§ **Source data**:
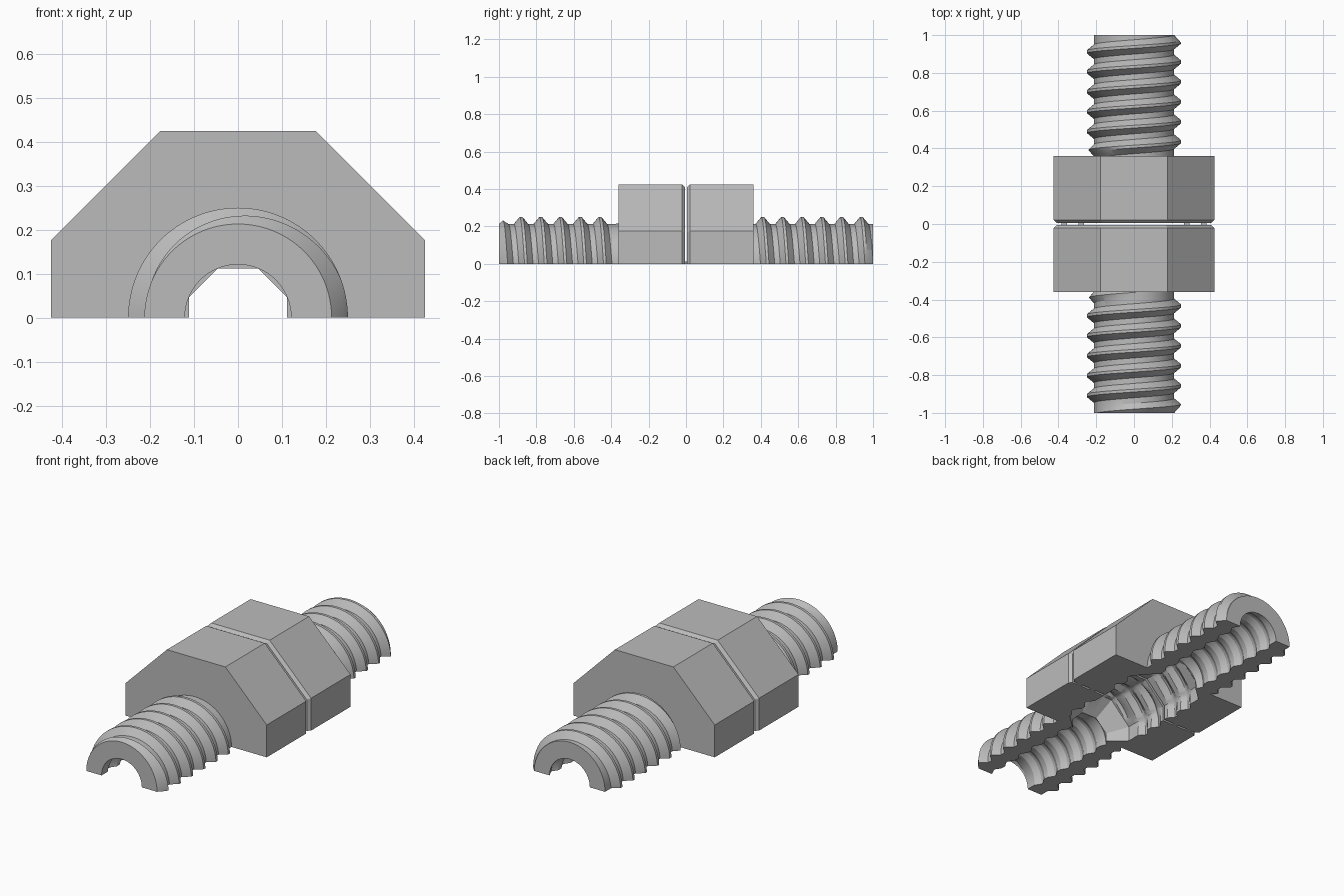
import bpy, bmesh
from math import pi, cos, sin, floor, ceil, radians

cube = bpy.data.objects.get("Cube")
if cube:
    bpy.data.objects.remove(cube, do_unlink=True)

grey = bpy.data.materials.new("plain grey")
grey.use_nodes = True
colour = (0.5, 0.5, 0.5, 1)
grey.diffuse_color = colour
grey.node_tree.nodes["Principled BSDF"].inputs["Base Color"].default_value = colour

COLS = 64                 # columns round the half circle
PITCH = 0.1055
ANGLES = [pi * i / COLS for i in range(COLS + 1)]


def octagon(angle, apothem):
    """Radius of a flat-sided octagon in a given direction."""
    a = (angle + pi / 8) % (pi / 4) - pi / 8
    return apothem / cos(a)


def helix_y(crest, turn, angle):
    return crest + PITCH * (turn - (angle - pi / 2) / (2 * pi))


def ridge(y, angle, crest):
    """Trapezoid thread height, 0 at the root and 1 at the crest."""
    p = (y - helix_y(crest, 0, angle)) / PITCH
    p = abs(p - floor(p + 0.5))
    return min(1, max(0, (0.36 - p) / 0.29))


def fade(y, lo, hi):
    return max(0, min(1, (y - lo) / 0.04, (hi - y) / 0.04))


def helix_rows(lo, hi, crest):
    """Rows that follow the thread edges, clamped to the section."""
    first = floor((lo - crest) / PITCH) - 1
    last = ceil((hi - crest) / PITCH) + 1
    turns = [k + o for k in range(first, last + 1) for o in (-0.36, -0.07, 0.07, 0.36)]
    return lambda a: [lo] + [min(hi, max(lo, helix_y(crest, t, a))) for t in turns] + [hi]


def half_tube(bm, rows, outer, inner, cap_lo, cap_hi):
    """Loft an upper half tube with an outer skin, an inner skin and cut faces."""
    skins = []
    for radius in (outer, inner):
        skin = []
        for a in ANGLES:
            column = []
            for y in rows(a):
                r = radius(a, y)
                column.append(bm.verts.new((r * cos(a), y, r * sin(a))))
            skin.append(column)
        skins.append(skin)
    out, inn = skins
    n = len(out[0])
    for i in range(COLS):
        for s in skins:
            for j in range(n - 1):
                bm.faces.new((s[i][j], s[i + 1][j], s[i + 1][j + 1], s[i][j + 1]))
        for j, wanted in ((0, cap_lo), (n - 1, cap_hi)):
            if wanted:
                bm.faces.new((out[i][j], out[i + 1][j], inn[i + 1][j], inn[i][j]))
    for i in (0, COLS):
        for j in range(n - 1):
            bm.faces.new((out[i][j], out[i][j + 1], inn[i][j + 1], inn[i][j]))


def finish(bm, name, angle=25):
    bmesh.ops.remove_doubles(bm, verts=bm.verts, dist=0.00005)
    bmesh.ops.dissolve_degenerate(bm, edges=bm.edges, dist=0.00005)
    bmesh.ops.recalc_face_normals(bm, faces=bm.faces)
    mesh = bpy.data.meshes.new(name)
    bm.to_mesh(mesh)
    bm.free()
    mesh.materials.append(grey)
    ob = bpy.data.objects.new(name, mesh)
    bpy.context.collection.objects.link(ob)
    bpy.ops.object.select_all(action='DESELECT')
    ob.select_set(True)
    bpy.context.view_layer.objects.active = ob
    bpy.ops.object.shade_smooth_by_angle(angle=radians(angle))


def threaded_rod(name, lo, hi, crest):
    bm = bmesh.new()
    half_tube(bm, helix_rows(lo, hi, crest),
              lambda a, y: 0.213 + 0.037 * ridge(y, a, crest) * fade(y, lo, hi),
              lambda a, y: 0.121 + 0.02 * ridge(y, a, crest) * fade(y, lo, hi),
              True, True)
    finish(bm, name)


def body_half(name, side, crest):
    """Octagonal block with a chamfered lip and a threaded octagonal cavity."""
    bm = bmesh.new()
    gap, lip, taper, end = 0.006, 0.021, 0.28, 0.36

    def section(start, stop, helical, outer, inner, cap_start, cap_stop):
        lo, hi = sorted((side * start, side * stop))
        caps = (cap_start, cap_stop) if side > 0 else (cap_stop, cap_start)
        rows = helix_rows(lo, hi, crest) if helical else (lambda a: [lo, hi])
        half_tube(bm, rows, outer, inner, *caps)

    def block(a, y):
        return octagon(a, 0.425)

    def cavity(a, y):
        grow = fade(abs(y), lip, taper)
        return max(octagon(a, 0.2), 0.19 + 0.037 * ridge(y, a, crest) * grow)

    section(gap, lip, False,
            lambda a, y: octagon(a, 0.41 + abs(y) - gap), cavity, True, False)
    section(lip, taper, True, block, cavity, False, False)
    section(taper, end, False, block,
            lambda a, y: octagon(a, 0.2 - 0.088 * (abs(y) - taper) / (end - taper)),
            False, True)
    finish(bm, name)


threaded_rod("front_threaded_rod", -1.0, -0.36, -0.46)
threaded_rod("back_threaded_rod", 0.36, 1.0, 0.41)
body_half("front_body", -1, -0.46)
body_half("back_body", 1, 0.41)

# Small bridges across the slit
for side, label in ((1, "left"), (-1, "right")):
    for x, place in ((0.37, "outer"), (0.28, "inner")):
        bpy.ops.mesh.primitive_cube_add(size=1, location=(side * x, 0, 0.006))
        bridge = bpy.context.object
        bridge.name = f"{label}_{place}_bridge"
        bridge.scale = (0.03, 0.014, 0.012)
        bridge.data.materials.append(grey)
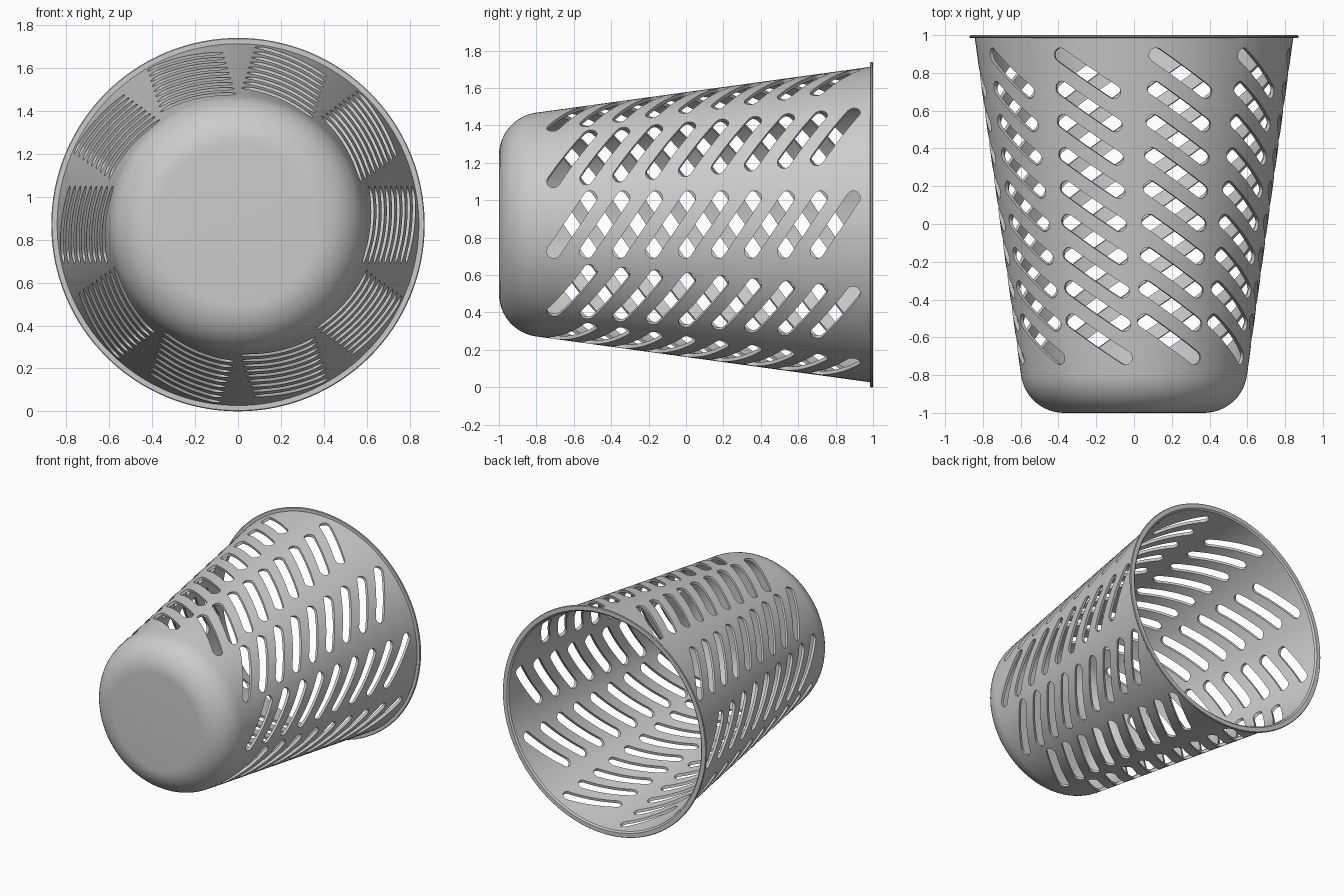
import bpy, bmesh, math
from mathutils import Matrix, Vector

cube = bpy.data.objects.get("Cube")
if cube:
    bpy.data.objects.remove(cube, do_unlink=True)

AXIS_Z = 0.87        # height of the basket's axis
SLOPE = 0.137        # taper of the wall
THICK = 0.02
FILLET = 0.23        # rounding of the base
COLUMNS, ROWS = 10, 9

grey = bpy.data.materials.new("grey plastic")
grey.use_nodes = True
grey.diffuse_color = (0.6, 0.6, 0.6, 1)
grey.node_tree.nodes["Principled BSDF"].inputs["Base Color"].default_value = (0.6, 0.6, 0.6, 1)


def make_object(name, bm):
    bmesh.ops.recalc_face_normals(bm, faces=bm.faces)
    mesh = bpy.data.meshes.new(name)
    bm.to_mesh(mesh)
    bm.free()
    mesh.materials.append(grey)
    obj = bpy.data.objects.new(name, mesh)
    bpy.context.collection.objects.link(obj)
    return obj


def wall_radius(y):
    return 0.845 + SLOPE * (y - 1)


def shell_side(inset, y_end):
    """Base, rounded corner and tapered wall, as (radius, y) points."""
    tilt = math.atan(SLOPE)
    cy = FILLET - 1
    cr = wall_radius(cy) - FILLET / math.cos(tilt)
    rad = FILLET - inset
    pts = [(0, inset - 1)]
    for i in range(13):
        a = -math.pi / 2 + (math.pi / 2 - tilt) * i / 12
        pts.append((cr + rad * math.cos(a), cy + rad * math.sin(a)))
    y0 = pts[-1][1]
    for i in range(1, 17):
        y = y0 + (y_end - y0) * i / 16
        pts.append((wall_radius(y) - inset / math.cos(tilt), y))
    return pts


# Basket shell with a thin flange around the mouth
rim = [(0.866, 0.985), (0.87, 0.989), (0.87, 0.996), (0.866, 1.0), (0.835, 1.0)]
profile = shell_side(0, 0.985) + rim + shell_side(THICK, 0.99)[::-1]
bm = bmesh.new()
verts = [bm.verts.new((r, y, 0)) for r, y in profile]
edges = [bm.edges.new(pair) for pair in zip(verts, verts[1:])]
bmesh.ops.spin(bm, geom=verts + edges, cent=(0, 0, 0), axis=(0, 1, 0),
               angle=math.tau, steps=128)
bmesh.ops.remove_doubles(bm, verts=bm.verts, dist=0.0002)
bmesh.ops.translate(bm, verts=bm.verts, vec=(0, 0, AXIS_Z))
basket = make_object("basket", bm)

# Slanted slots with round ends, cut radially through the wall
SLOT_R, HALF_Y, HALF_Z = 0.037, 0.097, 0.143
slant = math.atan2(HALF_Z, HALF_Y)
outline = []
for end in (1, -1):
    for i in range(11):
        a = slant - math.pi / 2 + math.pi * i / 10 + (0 if end > 0 else math.pi)
        outline.append((end * HALF_Y + SLOT_R * math.cos(a),
                        end * HALF_Z + SLOT_R * math.sin(a)))

bm = bmesh.new()
for col in range(COLUMNS):
    turn = Matrix.Translation((0, 0, AXIS_Z)) @ Matrix.Rotation(-math.tau * col / COLUMNS, 4, 'Y')
    for row in range(ROWS):
        cy = -0.61 + 0.176 * row
        r_in = wall_radius(cy) - 0.075
        ring_in, ring_out = [[bm.verts.new(turn @ Vector((x, cy + y, z))) for y, z in outline]
                             for x in (r_in, 1.0)]
        bm.faces.new(ring_in)
        bm.faces.new(ring_out)
        n = len(outline)
        for i in range(n):
            j = (i + 1) % n
            bm.faces.new((ring_in[i], ring_in[j], ring_out[j], ring_out[i]))
cutter = make_object("slot_cutter", bm)
cutter.hide_render = True

cut = basket.modifiers.new("slots", 'BOOLEAN')
cut.operation = 'DIFFERENCE'
cut.solver = 'EXACT'
cut.object = cutter

bpy.ops.object.select_all(action='DESELECT')
basket.select_set(True)
bpy.context.view_layer.objects.active = basket
bpy.ops.object.modifier_apply(modifier=cut.name)
bpy.data.objects.remove(cutter, do_unlink=True)
bpy.ops.object.shade_smooth_by_angle(angle=math.radians(30))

§ **WHAT YOU HAVE TO DO**: Give back, exactly as written, the stretch from the line with "PITCH = 0.1055" through the line with "p = abs(p - floor(p + 0.5))", and no other lines from the records above.

§ **ANSWER BELOW**:
PITCH = 0.1055
ANGLES = [pi * i / COLS for i in range(COLS + 1)]


def octagon(angle, apothem):
    """Radius of a flat-sided octagon in a given direction."""
    a = (angle + pi / 8) % (pi / 4) - pi / 8
    return apothem / cos(a)


def helix_y(crest, turn, angle):
    return crest + PITCH * (turn - (angle - pi / 2) / (2 * pi))


def ridge(y, angle, crest):
    """Trapezoid thread height, 0 at the root and 1 at the crest."""
    p = (y - helix_y(crest, 0, angle)) / PITCH
    p = abs(p - floor(p + 0.5))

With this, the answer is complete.